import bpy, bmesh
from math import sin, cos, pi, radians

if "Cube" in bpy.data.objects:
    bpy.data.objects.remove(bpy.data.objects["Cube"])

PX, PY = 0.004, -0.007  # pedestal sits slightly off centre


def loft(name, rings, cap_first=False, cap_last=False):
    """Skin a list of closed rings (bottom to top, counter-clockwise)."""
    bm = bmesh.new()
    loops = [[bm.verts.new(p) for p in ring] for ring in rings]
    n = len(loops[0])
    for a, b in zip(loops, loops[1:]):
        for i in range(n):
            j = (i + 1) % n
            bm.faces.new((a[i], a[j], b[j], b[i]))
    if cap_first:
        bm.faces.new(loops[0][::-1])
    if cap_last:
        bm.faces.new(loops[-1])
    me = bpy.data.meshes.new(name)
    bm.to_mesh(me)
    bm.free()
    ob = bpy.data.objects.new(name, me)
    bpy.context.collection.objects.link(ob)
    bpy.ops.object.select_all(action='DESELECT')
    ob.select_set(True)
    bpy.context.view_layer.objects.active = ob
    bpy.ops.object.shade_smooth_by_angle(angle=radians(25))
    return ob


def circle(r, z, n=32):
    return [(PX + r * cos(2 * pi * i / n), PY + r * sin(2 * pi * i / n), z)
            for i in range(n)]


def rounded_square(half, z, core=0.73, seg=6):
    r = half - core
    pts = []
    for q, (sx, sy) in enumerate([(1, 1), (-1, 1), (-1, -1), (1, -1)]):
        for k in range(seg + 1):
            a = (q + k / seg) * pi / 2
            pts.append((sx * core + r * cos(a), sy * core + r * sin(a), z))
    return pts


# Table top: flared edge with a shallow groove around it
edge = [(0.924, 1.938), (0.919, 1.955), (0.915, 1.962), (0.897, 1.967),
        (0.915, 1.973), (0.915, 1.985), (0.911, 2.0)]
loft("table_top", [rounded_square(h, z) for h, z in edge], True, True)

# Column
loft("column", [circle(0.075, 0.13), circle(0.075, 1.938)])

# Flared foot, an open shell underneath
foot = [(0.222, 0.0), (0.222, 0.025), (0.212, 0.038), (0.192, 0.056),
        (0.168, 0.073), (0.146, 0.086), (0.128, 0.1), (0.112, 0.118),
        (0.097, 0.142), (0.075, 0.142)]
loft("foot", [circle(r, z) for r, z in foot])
= = = =
[Aim of the task]
Please repeat the material exactly as it appears above.

[Reply to the task]
import bpy, bmesh
from math import sin, cos, pi, radians

if "Cube" in bpy.data.objects:
    bpy.data.objects.remove(bpy.data.objects["Cube"])

PX, PY = 0.004, -0.007  # pedestal sits slightly off centre


def loft(name, rings, cap_first=False, cap_last=False):
    """Skin a list of closed rings (bottom to top, counter-clockwise)."""
    bm = bmesh.new()
    loops = [[bm.verts.new(p) for p in ring] for ring in rings]
    n = len(loops[0])
    for a, b in zip(loops, loops[1:]):
        for i in range(n):
            j = (i + 1) % n
            bm.faces.new((a[i], a[j], b[j], b[i]))
    if cap_first:
        bm.faces.new(loops[0][::-1])
    if cap_last:
        bm.faces.new(loops[-1])
    me = bpy.data.meshes.new(name)
    bm.to_mesh(me)
    bm.free()
    ob = bpy.data.objects.new(name, me)
    bpy.context.collection.objects.link(ob)
    bpy.ops.object.select_all(action='DESELECT')
    ob.select_set(True)
    bpy.context.view_layer.objects.active = ob
    bpy.ops.object.shade_smooth_by_angle(angle=radians(25))
    return ob


def circle(r, z, n=32):
    return [(PX + r * cos(2 * pi * i / n), PY + r * sin(2 * pi * i / n), z)
            for i in range(n)]


def rounded_square(half, z, core=0.73, seg=6):
    r = half - core
    pts = []
    for q, (sx, sy) in enumerate([(1, 1), (-1, 1), (-1, -1), (1, -1)]):
        for k in range(seg + 1):
            a = (q + k / seg) * pi / 2
            pts.append((sx * core + r * cos(a), sy * core + r * sin(a), z))
    return pts


# Table top: flared edge with a shallow groove around it
edge = [(0.924, 1.938), (0.919, 1.955), (0.915, 1.962), (0.897, 1.967),
        (0.915, 1.973), (0.915, 1.985), (0.911, 2.0)]
loft("table_top", [rounded_square(h, z) for h, z in edge], True, True)

# Column
loft("column", [circle(0.075, 0.13), circle(0.075, 1.938)])

# Flared foot, an open shell underneath
foot = [(0.222, 0.0), (0.222, 0.025), (0.212, 0.038), (0.192, 0.056),
        (0.168, 0.073), (0.146, 0.086), (0.128, 0.1), (0.112, 0.118),
        (0.097, 0.142), (0.075, 0.142)]
loft("foot", [circle(r, z) for r, z in foot])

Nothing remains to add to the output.